> _DIRECTIONS FOR THIS TASK_: Pictures do not belong in your copy. Repeat all the other data exactly.

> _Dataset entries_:
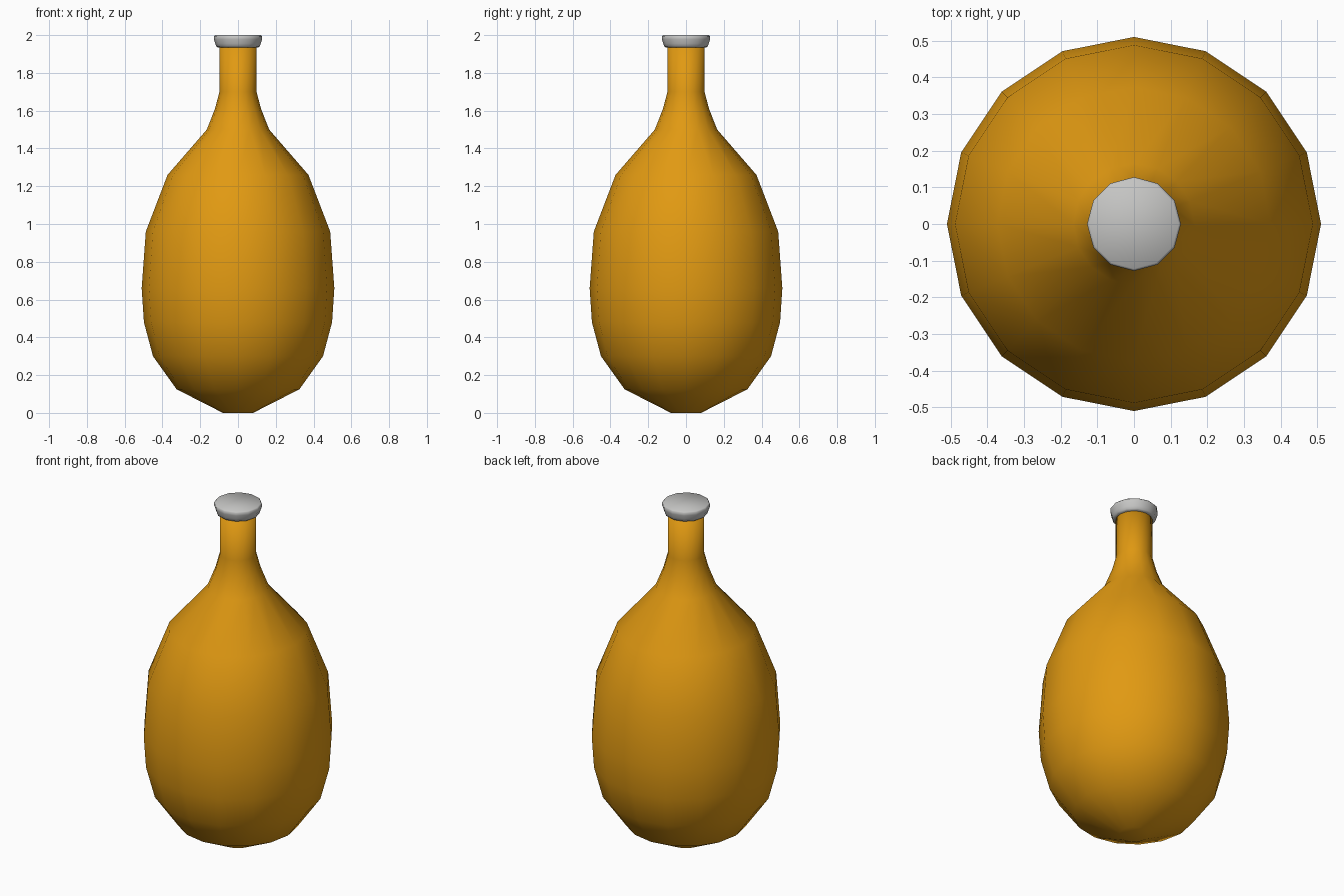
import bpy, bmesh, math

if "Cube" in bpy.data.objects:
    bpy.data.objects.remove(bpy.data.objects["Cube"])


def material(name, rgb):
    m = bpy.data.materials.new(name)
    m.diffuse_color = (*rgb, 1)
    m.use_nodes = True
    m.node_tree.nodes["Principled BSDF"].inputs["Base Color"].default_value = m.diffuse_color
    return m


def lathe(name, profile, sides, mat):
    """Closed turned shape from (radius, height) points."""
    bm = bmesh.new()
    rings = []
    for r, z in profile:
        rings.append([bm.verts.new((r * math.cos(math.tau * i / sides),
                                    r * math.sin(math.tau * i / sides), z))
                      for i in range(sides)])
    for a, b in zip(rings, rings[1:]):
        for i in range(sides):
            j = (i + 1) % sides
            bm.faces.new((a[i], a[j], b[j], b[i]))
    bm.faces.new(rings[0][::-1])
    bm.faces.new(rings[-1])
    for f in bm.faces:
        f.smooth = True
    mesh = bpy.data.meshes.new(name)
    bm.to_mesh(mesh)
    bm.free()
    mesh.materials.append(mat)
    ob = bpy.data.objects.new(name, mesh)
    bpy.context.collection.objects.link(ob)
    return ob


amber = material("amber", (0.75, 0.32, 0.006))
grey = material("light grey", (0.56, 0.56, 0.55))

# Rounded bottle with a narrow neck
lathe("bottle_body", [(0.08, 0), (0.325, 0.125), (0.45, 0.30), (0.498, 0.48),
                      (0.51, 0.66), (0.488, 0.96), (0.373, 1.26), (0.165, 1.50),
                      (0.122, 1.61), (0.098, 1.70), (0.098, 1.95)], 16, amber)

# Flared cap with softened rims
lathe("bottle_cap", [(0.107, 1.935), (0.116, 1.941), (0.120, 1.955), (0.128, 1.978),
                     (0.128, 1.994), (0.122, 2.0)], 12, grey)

> _ANSWER TO THIS EXERCISE_:
import bpy, bmesh, math

if "Cube" in bpy.data.objects:
    bpy.data.objects.remove(bpy.data.objects["Cube"])


def material(name, rgb):
    m = bpy.data.materials.new(name)
    m.diffuse_color = (*rgb, 1)
    m.use_nodes = True
    m.node_tree.nodes["Principled BSDF"].inputs["Base Color"].default_value = m.diffuse_color
    return m


def lathe(name, profile, sides, mat):
    """Closed turned shape from (radius, height) points."""
    bm = bmesh.new()
    rings = []
    for r, z in profile:
        rings.append([bm.verts.new((r * math.cos(math.tau * i / sides),
                                    r * math.sin(math.tau * i / sides), z))
                      for i in range(sides)])
    for a, b in zip(rings, rings[1:]):
        for i in range(sides):
            j = (i + 1) % sides
            bm.faces.new((a[i], a[j], b[j], b[i]))
    bm.faces.new(rings[0][::-1])
    bm.faces.new(rings[-1])
    for f in bm.faces:
        f.smooth = True
    mesh = bpy.data.meshes.new(name)
    bm.to_mesh(mesh)
    bm.free()
    mesh.materials.append(mat)
    ob = bpy.data.objects.new(name, mesh)
    bpy.context.collection.objects.link(ob)
    return ob


amber = material("amber", (0.75, 0.32, 0.006))
grey = material("light grey", (0.56, 0.56, 0.55))

# Rounded bottle with a narrow neck
lathe("bottle_body", [(0.08, 0), (0.325, 0.125), (0.45, 0.30), (0.498, 0.48),
                      (0.51, 0.66), (0.488, 0.96), (0.373, 1.26), (0.165, 1.50),
                      (0.122, 1.61), (0.098, 1.70), (0.098, 1.95)], 16, amber)

# Flared cap with softened rims
lathe("bottle_cap", [(0.107, 1.935), (0.116, 1.941), (0.120, 1.955), (0.128, 1.978),
                     (0.128, 1.994), (0.122, 2.0)], 12, grey)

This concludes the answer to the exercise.